It's a classic setup -- this gaming table is upstairs and seats 4, although we have it arranged to seat three currently. I sit in the seat nearest you with two books near it, Gabriel to the left and Garrett opposite. Actually, Gabriel migrates back and forth between that position and his laptop on the couch (to the left, out of picture), where he keeps his character sheet. I typically have my Mac on the right corner, from which I manage my NPCs and the soundtrack. Garrett goes old school, using the notebook on the far left corner to keep track of everything by hand. It's ironic that he's the only one that uses a dice-rolling app; both Gabriel and I use the dice on the table. The blue dice to the right side are for rolling monsters/traps, the orange dice in front of me for NPCs, and the rest of the dice are fair game for anyone else. Occasionally we have a game in a game that uses the dice as well, which the boys typically win by cheating. :-D
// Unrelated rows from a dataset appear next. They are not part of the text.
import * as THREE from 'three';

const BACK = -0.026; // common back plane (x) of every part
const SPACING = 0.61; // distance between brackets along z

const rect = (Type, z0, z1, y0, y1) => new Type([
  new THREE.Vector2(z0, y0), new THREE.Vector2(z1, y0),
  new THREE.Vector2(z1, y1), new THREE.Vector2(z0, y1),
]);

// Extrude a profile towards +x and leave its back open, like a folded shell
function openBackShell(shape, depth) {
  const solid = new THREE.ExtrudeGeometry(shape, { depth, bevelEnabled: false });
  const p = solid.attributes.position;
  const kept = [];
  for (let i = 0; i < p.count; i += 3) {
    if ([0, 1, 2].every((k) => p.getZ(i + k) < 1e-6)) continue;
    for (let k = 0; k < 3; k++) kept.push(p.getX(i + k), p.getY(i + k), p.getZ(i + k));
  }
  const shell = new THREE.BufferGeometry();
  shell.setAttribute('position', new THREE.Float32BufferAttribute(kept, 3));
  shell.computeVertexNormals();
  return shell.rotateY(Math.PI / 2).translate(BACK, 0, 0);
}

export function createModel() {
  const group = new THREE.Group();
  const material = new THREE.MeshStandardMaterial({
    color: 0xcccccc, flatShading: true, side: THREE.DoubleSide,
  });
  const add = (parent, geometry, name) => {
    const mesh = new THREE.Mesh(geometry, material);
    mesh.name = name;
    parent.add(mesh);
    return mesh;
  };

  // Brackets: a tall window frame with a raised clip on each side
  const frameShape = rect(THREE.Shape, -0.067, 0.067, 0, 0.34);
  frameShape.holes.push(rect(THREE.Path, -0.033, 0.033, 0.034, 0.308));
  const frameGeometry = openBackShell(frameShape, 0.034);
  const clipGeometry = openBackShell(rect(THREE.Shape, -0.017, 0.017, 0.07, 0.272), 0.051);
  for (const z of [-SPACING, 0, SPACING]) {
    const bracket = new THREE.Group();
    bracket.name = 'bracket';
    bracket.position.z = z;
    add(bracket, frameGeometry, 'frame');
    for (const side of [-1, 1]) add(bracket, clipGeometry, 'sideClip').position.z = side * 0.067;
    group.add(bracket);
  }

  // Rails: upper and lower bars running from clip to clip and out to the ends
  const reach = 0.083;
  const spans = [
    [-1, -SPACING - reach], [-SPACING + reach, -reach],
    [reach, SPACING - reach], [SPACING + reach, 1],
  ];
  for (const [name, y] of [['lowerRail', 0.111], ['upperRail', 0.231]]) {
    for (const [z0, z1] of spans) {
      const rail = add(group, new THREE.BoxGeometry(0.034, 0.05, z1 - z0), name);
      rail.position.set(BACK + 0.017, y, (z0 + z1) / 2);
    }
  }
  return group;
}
We're playing through the Hoard of the Dragon Queen adventure, and everyone seems to be enjoying it pretty well. Garrett is playing a monk that started with the Way of the Four Elements but has now switched to the Way of the Shadow. He actually came up with a plausible side quest/story that made sense within the context of our play through, so I allowed it. Gabriel's rogue even got to participate, where "participate" means that he snuck along behind and almost got killed while going through the Shadow Temple where Garrett made the transformation... The main NPC I'm playing is a Warlock. We're all currently 4th level and getting ready to embark on our most dangerous mission yet -- trying to win the favor of a paladin by rough-housing with all the other recruits to his order. It's going to require arm-wrestling, archery on horseback, sparring with bare hands and weapons, and eating and drinking FAR MORE than necessary. Wish us luck! ;-)
Keeping ahead in the adventure far enough to tell a coherent story while not spoiling the entire thing for my NPC has been pretty challenging. Part of the challenge is that I've currently got quite a lot to read that is not involved with the game. More on that in the next post -- it's about BOOKS! Keep your eyes peeled for it!